Let’s say for example you join us this Sunday for our 11am service. Here’s what you may notice…
The Place: The first thing you may notice is that we meet in a modest building that is what some might call traditional.
The People: The second thing you may notice is that many nationalities are represented, and people from all walks of life. Some are widows being brought to church by other members of the congregation. Some are coming on their own because they are the only Christian in their family. Some are young couples just starting out in life together. Some are families with small children, and others are families with older children. What you do not see however, are the pasts that have been broken by sin, the weight of present burdens, or the hidden worries about the future. Nor do you see the stories of God’s deliverance, or the triumphs of those who have proven the sufficiency of God’s grace year after year. These hidden things you will only begin to see as you get to know each person.
The Praise: The third thing you may notice is that the praise is not led by a band. It is deliberately congregational in nature. And since we’re exhorted to let the word of Christ dwell in us richly in our singing (Colossians 3:16), we stick to psalms and hymns that focus on Scriptural themes and sound doctrine. You will discover that our worship is joyful, reverent, and aims to reflect precise theology because God is truth, and truth is important to Him. The aim is to present truth so our hearts are moved by the truth, rather than using praise music which has structured with the purpose of manipulating human emotion.
The Prayer: The fourth thing you may notice is the main prayer where the pastor takes time to lead the congregation in gratitude to God, confession of sins, and requests for important individual and family needs as represented by the congregation and beyond.
The Preaching: The fifth thing you may notice is the type of preaching. Since the Scripture is our sole authority for faith and practice, and is the divinely appointed means to change hearts and lives, it is Scripture which gets emphasis over personal stories and cultural events.
We tend to linger for quite a while afterwards, so don’t be surprised if you get caught in conversation after the meeting is over.
Evaluating your experience
It can be very difficult to evaluate a church with just one visit. For that reason, if you are serious about finding a new spiritual home, we would encourage you to visit us every Sunday for one month to get a better understanding of what we’re about.
Other concerns you may have
Do I have to be a Christian?

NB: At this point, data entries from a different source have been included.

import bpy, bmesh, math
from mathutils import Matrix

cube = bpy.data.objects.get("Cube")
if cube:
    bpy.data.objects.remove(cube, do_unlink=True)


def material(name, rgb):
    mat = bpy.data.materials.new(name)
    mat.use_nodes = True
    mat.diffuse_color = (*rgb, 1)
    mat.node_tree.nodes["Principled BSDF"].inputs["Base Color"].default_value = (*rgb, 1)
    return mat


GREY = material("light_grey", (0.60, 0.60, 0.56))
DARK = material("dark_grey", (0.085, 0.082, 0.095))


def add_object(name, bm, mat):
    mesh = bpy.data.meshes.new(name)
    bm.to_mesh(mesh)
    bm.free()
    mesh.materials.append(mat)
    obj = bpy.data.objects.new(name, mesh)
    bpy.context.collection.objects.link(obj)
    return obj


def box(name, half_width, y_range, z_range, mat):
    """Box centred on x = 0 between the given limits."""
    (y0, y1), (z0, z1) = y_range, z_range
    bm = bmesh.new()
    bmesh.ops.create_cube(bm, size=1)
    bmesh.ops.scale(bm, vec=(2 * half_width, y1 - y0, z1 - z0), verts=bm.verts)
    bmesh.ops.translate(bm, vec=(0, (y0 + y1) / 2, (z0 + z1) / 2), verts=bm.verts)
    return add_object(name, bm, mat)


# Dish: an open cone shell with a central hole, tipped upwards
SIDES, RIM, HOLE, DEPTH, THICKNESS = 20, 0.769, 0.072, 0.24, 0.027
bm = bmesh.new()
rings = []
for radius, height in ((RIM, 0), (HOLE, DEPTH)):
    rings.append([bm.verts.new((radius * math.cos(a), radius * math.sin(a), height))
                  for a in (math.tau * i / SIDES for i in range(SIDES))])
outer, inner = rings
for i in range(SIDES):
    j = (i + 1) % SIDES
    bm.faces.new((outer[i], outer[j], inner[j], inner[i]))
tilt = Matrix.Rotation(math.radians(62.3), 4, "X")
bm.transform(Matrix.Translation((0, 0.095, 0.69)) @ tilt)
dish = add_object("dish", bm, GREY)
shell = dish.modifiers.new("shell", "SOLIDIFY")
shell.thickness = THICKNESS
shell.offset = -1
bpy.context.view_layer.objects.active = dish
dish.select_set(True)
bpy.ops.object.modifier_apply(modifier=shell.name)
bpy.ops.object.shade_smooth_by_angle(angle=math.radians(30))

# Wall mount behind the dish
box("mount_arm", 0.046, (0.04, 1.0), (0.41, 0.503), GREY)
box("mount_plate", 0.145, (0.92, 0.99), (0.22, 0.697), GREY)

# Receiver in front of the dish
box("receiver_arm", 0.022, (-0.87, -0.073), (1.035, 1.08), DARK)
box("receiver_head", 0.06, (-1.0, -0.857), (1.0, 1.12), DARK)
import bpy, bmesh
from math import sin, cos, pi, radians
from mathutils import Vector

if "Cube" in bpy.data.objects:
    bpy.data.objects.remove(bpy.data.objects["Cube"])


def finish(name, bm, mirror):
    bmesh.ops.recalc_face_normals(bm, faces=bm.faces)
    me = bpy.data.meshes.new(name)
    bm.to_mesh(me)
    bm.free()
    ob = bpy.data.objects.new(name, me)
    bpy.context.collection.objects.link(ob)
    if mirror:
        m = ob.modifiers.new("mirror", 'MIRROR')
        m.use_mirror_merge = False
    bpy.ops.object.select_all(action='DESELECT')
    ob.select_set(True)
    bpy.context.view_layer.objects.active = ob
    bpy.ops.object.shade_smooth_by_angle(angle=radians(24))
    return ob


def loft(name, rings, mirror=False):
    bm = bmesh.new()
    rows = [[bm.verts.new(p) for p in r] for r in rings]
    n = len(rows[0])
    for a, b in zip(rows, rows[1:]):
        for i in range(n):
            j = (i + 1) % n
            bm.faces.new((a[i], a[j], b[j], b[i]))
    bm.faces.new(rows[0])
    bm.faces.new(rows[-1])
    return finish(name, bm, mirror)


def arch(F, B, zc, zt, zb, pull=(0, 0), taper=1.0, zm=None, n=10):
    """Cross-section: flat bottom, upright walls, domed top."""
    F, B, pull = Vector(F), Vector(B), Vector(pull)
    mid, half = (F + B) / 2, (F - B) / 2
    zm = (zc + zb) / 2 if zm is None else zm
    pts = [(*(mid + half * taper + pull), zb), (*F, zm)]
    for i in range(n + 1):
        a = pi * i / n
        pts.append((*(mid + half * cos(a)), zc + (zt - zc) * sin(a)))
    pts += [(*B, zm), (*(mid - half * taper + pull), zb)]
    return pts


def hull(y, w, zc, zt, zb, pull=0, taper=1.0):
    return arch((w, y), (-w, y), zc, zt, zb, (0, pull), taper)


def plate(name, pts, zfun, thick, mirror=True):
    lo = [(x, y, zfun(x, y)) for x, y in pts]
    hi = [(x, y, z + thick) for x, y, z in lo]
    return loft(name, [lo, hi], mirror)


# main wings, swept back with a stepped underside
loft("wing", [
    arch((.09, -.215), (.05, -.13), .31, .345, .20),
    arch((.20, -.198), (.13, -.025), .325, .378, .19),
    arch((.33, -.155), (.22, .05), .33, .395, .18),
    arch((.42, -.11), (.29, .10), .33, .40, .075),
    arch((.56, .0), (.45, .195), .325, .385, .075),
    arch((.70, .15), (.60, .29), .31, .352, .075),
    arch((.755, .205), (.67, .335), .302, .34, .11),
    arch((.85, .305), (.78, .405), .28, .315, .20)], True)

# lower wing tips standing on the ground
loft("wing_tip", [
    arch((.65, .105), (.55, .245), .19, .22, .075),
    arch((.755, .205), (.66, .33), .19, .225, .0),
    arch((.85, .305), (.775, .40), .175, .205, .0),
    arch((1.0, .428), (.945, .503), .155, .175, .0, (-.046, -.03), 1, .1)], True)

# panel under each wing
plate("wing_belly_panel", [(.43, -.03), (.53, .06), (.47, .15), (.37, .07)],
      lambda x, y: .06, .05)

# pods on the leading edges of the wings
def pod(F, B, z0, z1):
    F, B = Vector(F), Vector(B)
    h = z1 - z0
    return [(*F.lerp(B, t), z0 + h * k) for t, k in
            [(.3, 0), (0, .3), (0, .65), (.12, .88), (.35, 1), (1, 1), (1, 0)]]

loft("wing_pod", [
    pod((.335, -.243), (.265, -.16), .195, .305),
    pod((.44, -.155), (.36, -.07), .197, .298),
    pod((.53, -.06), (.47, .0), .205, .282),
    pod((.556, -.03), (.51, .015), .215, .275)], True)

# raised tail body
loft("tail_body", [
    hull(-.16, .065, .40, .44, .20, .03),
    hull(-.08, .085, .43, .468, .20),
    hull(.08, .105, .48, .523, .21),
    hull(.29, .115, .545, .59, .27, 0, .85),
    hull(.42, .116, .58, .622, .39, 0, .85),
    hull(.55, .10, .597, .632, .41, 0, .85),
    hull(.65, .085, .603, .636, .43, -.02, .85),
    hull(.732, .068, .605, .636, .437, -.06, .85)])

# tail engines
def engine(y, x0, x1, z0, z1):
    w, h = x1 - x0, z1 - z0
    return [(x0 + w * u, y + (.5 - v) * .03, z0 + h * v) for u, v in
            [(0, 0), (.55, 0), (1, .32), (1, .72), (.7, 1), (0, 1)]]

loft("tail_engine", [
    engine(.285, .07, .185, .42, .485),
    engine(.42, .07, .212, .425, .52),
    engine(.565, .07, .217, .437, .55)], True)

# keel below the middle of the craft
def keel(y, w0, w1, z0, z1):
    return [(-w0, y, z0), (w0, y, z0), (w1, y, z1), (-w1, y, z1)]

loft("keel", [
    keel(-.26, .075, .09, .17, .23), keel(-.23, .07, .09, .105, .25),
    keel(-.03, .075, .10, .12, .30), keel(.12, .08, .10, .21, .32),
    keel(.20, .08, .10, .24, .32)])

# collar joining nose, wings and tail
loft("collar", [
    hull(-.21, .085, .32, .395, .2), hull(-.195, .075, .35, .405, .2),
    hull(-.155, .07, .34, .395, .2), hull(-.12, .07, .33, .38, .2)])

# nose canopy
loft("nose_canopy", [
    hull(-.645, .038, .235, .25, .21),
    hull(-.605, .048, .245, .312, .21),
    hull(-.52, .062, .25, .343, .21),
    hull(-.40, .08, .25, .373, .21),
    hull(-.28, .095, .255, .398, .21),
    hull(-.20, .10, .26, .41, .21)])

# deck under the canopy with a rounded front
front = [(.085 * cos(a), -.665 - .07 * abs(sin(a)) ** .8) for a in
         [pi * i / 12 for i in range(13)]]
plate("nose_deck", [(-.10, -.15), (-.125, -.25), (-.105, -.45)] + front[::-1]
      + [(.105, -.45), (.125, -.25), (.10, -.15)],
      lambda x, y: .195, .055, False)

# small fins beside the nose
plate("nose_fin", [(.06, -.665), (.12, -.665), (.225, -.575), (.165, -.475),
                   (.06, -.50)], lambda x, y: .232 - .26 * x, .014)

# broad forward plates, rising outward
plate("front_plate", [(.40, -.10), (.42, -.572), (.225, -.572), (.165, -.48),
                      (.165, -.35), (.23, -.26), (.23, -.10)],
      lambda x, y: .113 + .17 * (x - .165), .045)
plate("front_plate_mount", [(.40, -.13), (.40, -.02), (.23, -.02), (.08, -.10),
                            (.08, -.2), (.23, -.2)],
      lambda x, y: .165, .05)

While you will find that most who attend are Christians, we welcome all. Some of those who attend now were not Christians when they visited for the first time. If you are presently just curious about Christianity, we understand what it’s like to visit a Christian place of worship and not actually be a Christian yourself. You don’t have to be worried. And if your coming with questions, we welcome them.
Do I have to participate by introducing myself or anything?
No, it’s not that kind of meeting. Our meetings are quite traditional, so you’re free to come and observe the service if you’d like. Someone may speak to you either before or after the service just to be friendly.
Is there anything for my children?
Often when that is asked the expectation is that there may be a separate service for the children. As mentioned already, we take a different approach and we do so very deliberately. We encourage parents to keep their children with them in worship, since we believe corporate worship is an expression of God’s family, and what is a family if it isolates the children? In fact, scripture makes a case for keeping children in corporate worship (consider Deut. 31:12-13; Josh. 8:34-35; and Joel 2:15-16). Additionally, in Ephesians 6:1-3 Paul assumes children would be present in the church and addresses them directly.
Of course kids can make a little noise at times, and we have a room where the message is relayed when a child may be particularly unsettled, but we do not encourage the unbiblical (but sadly common) practice of removing children from corporate worship. During the formative years it is critical that children see their parents worship God, and we prefer to buck the trend and encourage what is truly best for families. If your children are not used to sitting in church it may take some time for them to settle, but with patience, instruction, and prayer, they may surprise you.
If you have any other questions, please feel free to get in touch.